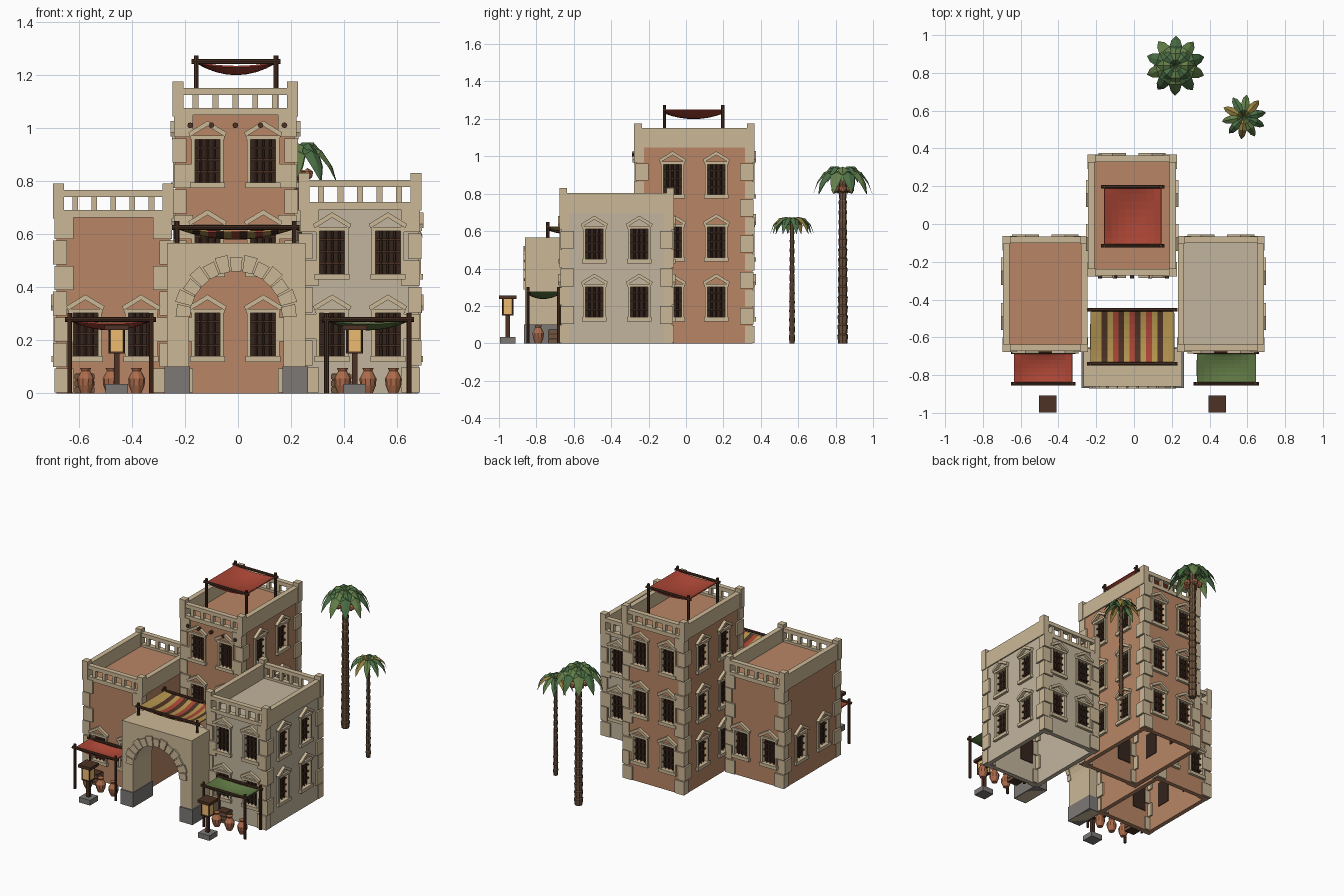
import bpy, bmesh, math
from mathutils import Matrix, Vector

if "Cube" in bpy.data.objects:
    bpy.data.objects.remove(bpy.data.objects["Cube"])

COL = dict(terracotta=(.48, .24, .13), cream=(.60, .48, .31), beige=(.54, .46, .34), wood=(.075, .032, .018),
           dark=(.035, .018, .012), stone=(.20, .19, .18), red=(.40, .06, .035), green=(.11, .18, .055),
           gold=(.46, .30, .08), clay=(.42, .15, .07), lamp=(.85, .50, .16), leaf=(.07, .16, .06),
           leaf_light=(.13, .22, .07), leaf_dry=(.30, .22, .05), bark=(.16, .09, .05))
MATS, PARTS = {}, {}
I = Matrix.Identity(4)


def mat(c):
    if c not in MATS:
        MATS[c] = bpy.data.materials.new(c)
        MATS[c].diffuse_color = (*COL[c], 1)
    return MATS[c]


def part(name, c):
    return PARTS.setdefault(name, (bmesh.new(), c))[0]


def box(name, c, x, y, z, M=I):
    S = Matrix.Diagonal((x[1] - x[0], y[1] - y[0], z[1] - z[0], 1))
    T = Matrix.Translation((sum(x) / 2, sum(y) / 2, sum(z) / 2))
    return bmesh.ops.create_cube(part(name, c), size=1, matrix=M @ T @ S)


def bar(name, c, p, q, r, n=6, M=I):
    p, q = Vector(p), Vector(q)
    R = (q - p).to_track_quat('Z', 'Y').to_matrix().to_4x4()
    bmesh.ops.create_cone(part(name, c), cap_ends=True, segments=n, radius1=r, radius2=r,
                          depth=(q - p).length, matrix=M @ Matrix.Translation((p + q) / 2) @ R)


def prism(name, c, pts, y0, y1, M=I):
    bm = part(name, c)
    a, b = [[bm.verts.new(M @ Vector((x, y, z))) for x, z in pts] for y in (y0, y1)]
    fs = [bm.faces.new(a), bm.faces.new(b[::-1])]
    fs += [bm.faces.new((a[i - 1], b[i - 1], b[i], a[i])) for i in range(len(pts))]
    bmesh.ops.recalc_face_normals(bm, faces=fs)


def lathe(name, c, pts, loc, n=10):
    bm = part(name, c)
    rings = [[bm.verts.new(Vector(loc) + Vector((r * math.cos(t), r * math.sin(t), z)))
              for t in (2 * math.pi * k / n for k in range(n))] for r, z in pts]
    fs = [bm.faces.new((a[k - 1], a[k], b[k], b[k - 1])) for a, b in zip(rings, rings[1:]) for k in range(n)]
    fs += [bm.faces.new(rings[0][::-1]), bm.faces.new(rings[-1])]
    bmesh.ops.recalc_face_normals(bm, faces=fs)


# barred window: local x along the wall, y outward, z up from the frame bottom
def window(n, M):
    box(n + '_window_cutters', 'dark', (-.048, .048), (-.07, .03), (.008, .174), M)
    box(n + '_window_panels', 'dark', (-.05, .05), (-.034, -.022), (.006, .176), M)
    for x in (-.026, 0, .026):
        bar(n + '_window_bars', 'wood', (x, -.008, .005), (x, -.008, .177), .005, 4, M)
    for z in (.05, .095, .14):
        box(n + '_window_bars', 'wood', (-.048, .048), (-.013, -.004), (z - .004, z + .004), M)
    f = n + '_window_frames'
    for s in (-.054, .054):
        box(f, 'cream', (s - .007, s + .007), (-.012, .01), (0, .18), M)
    box(f, 'cream', (-.066, .066), (-.012, .018), (-.012, .01), M)
    box(f, 'cream', (-.064, .064), (-.012, .013), (.172, .187), M)
    prism(n + '_window_pediments', 'cream', [(-.072, .198), (0, .242), (.072, .198), (.066, .182),
                                             (0, .222), (-.066, .182)], -.005, .02, M)


def house(n, c, x0, x1, y0, y1, h, rail, post, faces, dx, dy):
    # hollow walls, open underneath
    v = box(n + '_walls', c, (x0, x1), (y0, y1), (0, h))['verts']
    bm = part(n + '_walls', c)
    bot = [f for f in bm.faces if f.calc_center_median().z < .001]
    bmesh.ops.inset_individual(bm, faces=bot, thickness=.042)
    for w in bmesh.ops.extrude_discrete_faces(bm, faces=bot)['faces']:
        for q in w.verts:
            q.co.z = h - .03
    # windows
    cx, cy = (x0 + x1) / 2, (y0 + y1) / 2
    spots = dict(front=((cx, y0), math.pi, dx), back=((cx, y1), 0, dx),
                 right=((x1, cy), -math.pi / 2, dy), left=((x0, cy), math.pi / 2, dy))
    for face, rows in faces.items():
        (px, py), a, d = spots[face]
        for z in rows:
            for s in (-d, d):
                window(n, Matrix.Translation((px, py, z)) @ Matrix.Rotation(a, 4, 'Z') @ Matrix.Translation((s, 0, 0)))
    # alternating corner blocks
    k = round(h / .095)
    for X, sx in ((x0, 1), (x1, -1)):
        for Y, sy in ((y0, 1), (y1, -1)):
            for i in range(k):
                wx, wy = ((.065, .04), (.04, .065))[i % 2]
                o = (.006, .012)[i % 2]
                box(n + '_corner_blocks', 'cream', sorted((X - sx * o, X + sx * wx)),
                    sorted((Y - sy * (.018 - o), Y + sy * wy)), (i * h / k + .003, (i + 1) * h / k - .003))
    # parapet: open balustrade front and back, solid on the sides
    p, t, o = n + '_parapet', .034, .008
    for Y in (y0 - o, y1 + o - t):
        box(p, 'cream', (x0, x1), (Y, Y + t), (h - .012, h + .015))
        box(p, 'cream', (x0, x1), (Y, Y + t), (rail - .026, rail))
        for i in range(1, 6):
            x = x0 + (x1 - x0) * i / 6
            box(p, 'cream', (x - .011, x + .011), (Y + .006, Y + t - .006), (h + .01, rail - .02))
    for X in (x0 - o, x1 + o - t):
        box(p, 'cream', (X, X + t), (y0, y1), (h - .012, rail))
        for Y in (y0 - o, y1 + o - t):
            box(p, 'cream', (X - .004, X + t + .004), (Y - .004, Y + t + .004), (h - .016, post))


low, mid = .13, .44
house('left_house', 'terracotta', -.685, -.255, -.665, -.075, .675, .766, .79,
      dict(front=[low], back=[low], left=[low]), .105, .12)
house('right_house', 'beige', .24, .68, -.665, -.075, .705, .803, .83,
      dict(front=[low, mid], back=[low, mid], right=[low, mid]), .105, .12)
house('tower', 'terracotta', -.235, .215, -.265, .355, 1.06, 1.15, 1.175,
      {f: [low, .45, .785] for f in ('front', 'back', 'left', 'right')}, .105, .117)
for x in (-.18, -.1, -.01, .085, .175):
    bar('tower_roof_beam_ends', 'wood', (x, -.24, 1.01), (x, -.288, 1.01), .011, 8)

# arched gate
gx, gz, ri, ro = -.007, .285, .178, .228
arc = [(gx + ri * math.cos(math.pi * i / 16), gz + ri * math.sin(math.pi * i / 16)) for i in range(17)]
prism('gate', 'cream', [(-.268, 0), (-.268, .567), (.255, .567), (.255, 0), (gx + ri, 0)] + arc + [(gx - ri, 0)],
      -.86, -.66)
for i in range(13):
    a, b = [math.pi * (i + e) / 13 for e in (.06, .94)]
    r2 = ro + .01 * (i % 2)
    prism('gate_arch_stones', 'cream', [(gx + r * math.cos(t), gz + r * math.sin(t))
                                        for r, t in ((ri - .004, a), (r2, a), (r2, b), (ri - .004, b))], -.87, -.84)
for x in ((-.277, gx - ri + .004), (gx + ri - .004, .264)):
    box('gate_base_stones', 'stone', x, (-.867, -.655), (0, .1))


# sagging cloth on a timber frame
def canopy(n, x0, x1, y0, y1, zb, zt, sag, stripes, r=.009):
    for y in (y0, y1):
        bar(n + '_frame', 'wood', (x0 - .018, y, zt), (x1 + .018, y, zt), r, 8)
        for x in (x0, x1):
            bar(n + '_frame', 'wood', (x, y, zb), (x, y, zt + .024), r, 8)
    bm = bmesh.new()
    nx, ny = max(8, len(stripes)), 8
    g = [[bm.verts.new((x0 + (x1 - x0) * i / nx, y0 + (y1 - y0) * j / ny,
                        zt - sag * (1 - (2 * i / nx - 1) ** 2) * (.35 + .65 * (1 - (2 * j / ny - 1) ** 2))))
          for j in range(ny + 1)] for i in range(nx + 1)]
    for i in range(nx):
        for j in range(ny):
            f = bm.faces.new((g[i][j], g[i + 1][j], g[i + 1][j + 1], g[i][j + 1]))
            f.material_index = i % len(stripes)
    ob = finish(n + '_cloth', bm, stripes)
    s = ob.modifiers.new('thickness', 'SOLIDIFY')
    s.thickness = .006


def finish(name, bm, cols):
    me = bpy.data.meshes.new(name)
    bm.to_mesh(me)
    bm.free()
    for c in cols:
        me.materials.append(mat(c))
    ob = bpy.data.objects.new(name, me)
    bpy.context.collection.objects.link(ob)
    return ob


canopy('tower_canopy', -.157, .143, -.115, .197, 1.05, 1.25, .045, ['red'])
canopy('gate_canopy', -.23, .212, -.74, -.455, .56, .625, .04,
       ['gold', 'gold', 'wood', 'gold', 'red', 'wood', 'gold', 'red', 'wood', 'gold', 'red', 'gold', 'wood', 'gold', 'gold'])
for side, a, b, c in (('left', -.634, -.327, 'red'), ('right', .334, .645, 'green')):
    canopy(side + '_stall', a, b, -.845, -.68, 0, .278, .035, [c])
    # jars and crate
    for i in range(3):
        lathe(side + '_jars', 'clay', [(.018, 0), (.03, .03), (.032, .055), (.02, .078), (.016, .084), (.021, .095)],
              (a + .06 + .096 * i, -.79, 0))
    cx = a + .055
    box(side + '_crate', 'wood', (cx - .034, cx + .034), (-.735, -.675), (0, .075))
    for z in (.012, .037, .062):
        box(side + '_crate_slats', 'bark', (cx - .038, cx + .038), (-.739, -.671), (z - .009, z + .009))
    # street lamp
    lx, ly = (-.457 if side == 'left' else .44), -.953

    def sq(p, c, w, z0, z1):
        box(side + p, c, (lx - w, lx + w), (ly - w, ly + w), (z0, z1))
    sq('_lamp_base', 'stone', .042, 0, .035)
    sq('_lamp_post', 'wood', .011, .03, .155)
    sq('_lamp_glass', 'lamp', .027, .155, .24)
    sq('_lamp_cap', 'wood', .046, .238, .257)
    sq('_lamp_floor', 'wood', .031, .15, .157)
    for u in (-.028, .028):
        for w in (-.028, .028):
            bar(side + '_lamp_corners', 'wood', (lx + u, ly + w, .152), (lx + u, ly + w, .24), .004, 4)


# palms: ringed trunk and folded leaves
def fronds(n, cols, x, y, count, path, w, turn):
    for k in range(count):
        c = cols[k % len(cols)]
        bm = part(f'{n}_leaves_{c}', c)
        t = turn + 2 * math.pi * k / count
        d, s = Vector((math.cos(t), math.sin(t), 0)), Vector((-math.sin(t), math.cos(t), 0))
        rows = []
        for (r, z), q in zip(path, (.25, .85, 1, .7, .04)):
            m = Vector((x, y, z)) + d * r
            rows.append([bm.verts.new(m + s * (w * q * e) - Vector((0, 0, abs(e) * w * q * .5))) for e in (-1, 0, 1)])
        for a, b in zip(rows, rows[1:]):
            for j in (0, 1):
                bm.faces.new((a[j], b[j], b[j + 1], a[j + 1]))


def trunk(n, x, y, h, r, seg):
    pts = []
    for i in range(seg):
        q = r * (1 - .3 * i / seg)
        pts += [(q * .86, h * i / seg), (q * 1.05, h * (i + .85) / seg)]
    lathe(n + '_trunk', 'bark', pts, (x, y, 0), 8)


trunk('tall_palm', .22, .838, .92, .028, 18)
fronds('tall_palm', ['leaf', 'leaf_light'], .22, .838, 10,
       [(0, .9), (.05, .93), (.1, .915), (.135, .865), (.158, .80)], .034, .3)
fronds('tall_palm', ['leaf_light', 'leaf'], .22, .838, 8,
       [(0, .915), (.03, .945), (.065, .945), (.095, .91), (.115, .86)], .028, 0)
for k in range(5):
    t = 2 * math.pi * k / 5
    bmesh.ops.create_icosphere(part('tall_palm_fruit', 'clay'), subdivisions=1, radius=.024, matrix=Matrix.Translation(
        (.22 + .042 * math.cos(t), .838 + .042 * math.sin(t), .825)))
trunk('short_palm', .582, .567, .65, .016, 14)
fronds('short_palm', ['leaf', 'leaf_dry', 'leaf_light'], .582, .567, 10,
       [(0, .645), (.035, .675), (.07, .668), (.1, .635), (.118, .585)], .022, .2)

# objects, with window openings cut from the walls
made = {n: finish(n, bm, [c]) for n, (bm, c) in PARTS.items()}
for n in ('left_house', 'right_house', 'tower'):
    cut = made[n + '_window_cutters']
    cut.hide_render = True
    cut.display_type = 'WIRE'
    m = made[n + '_walls'].modifiers.new('openings', 'BOOLEAN')
    m.operation, m.solver, m.object = 'DIFFERENCE', 'EXACT', cut

for m in bpy.data.materials:
    if m.users and not m.is_grease_pencil:
        m.use_nodes = True
        m.node_tree.nodes["Principled BSDF"].inputs["Base Color"].default_value = m.diffuse_color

■ ■ ■ ■ ■

PROBLEM TO WORK ON: Produce only the lines from the line containing "f.material_index = i" through the line containing "cx = a + .055", inclusive of both, exactly as they stand in the entries above.

RESPONSE BELOW:
            f.material_index = i % len(stripes)
    ob = finish(n + '_cloth', bm, stripes)
    s = ob.modifiers.new('thickness', 'SOLIDIFY')
    s.thickness = .006


def finish(name, bm, cols):
    me = bpy.data.meshes.new(name)
    bm.to_mesh(me)
    bm.free()
    for c in cols:
        me.materials.append(mat(c))
    ob = bpy.data.objects.new(name, me)
    bpy.context.collection.objects.link(ob)
    return ob


canopy('tower_canopy', -.157, .143, -.115, .197, 1.05, 1.25, .045, ['red'])
canopy('gate_canopy', -.23, .212, -.74, -.455, .56, .625, .04,
       ['gold', 'gold', 'wood', 'gold', 'red', 'wood', 'gold', 'red', 'wood', 'gold', 'red', 'gold', 'wood', 'gold', 'gold'])
for side, a, b, c in (('left', -.634, -.327, 'red'), ('right', .334, .645, 'green')):
    canopy(side + '_stall', a, b, -.845, -.68, 0, .278, .035, [c])
    # jars and crate
    for i in range(3):
        lathe(side + '_jars', 'clay', [(.018, 0), (.03, .03), (.032, .055), (.02, .078), (.016, .084), (.021, .095)],
              (a + .06 + .096 * i, -.79, 0))
    cx = a + .055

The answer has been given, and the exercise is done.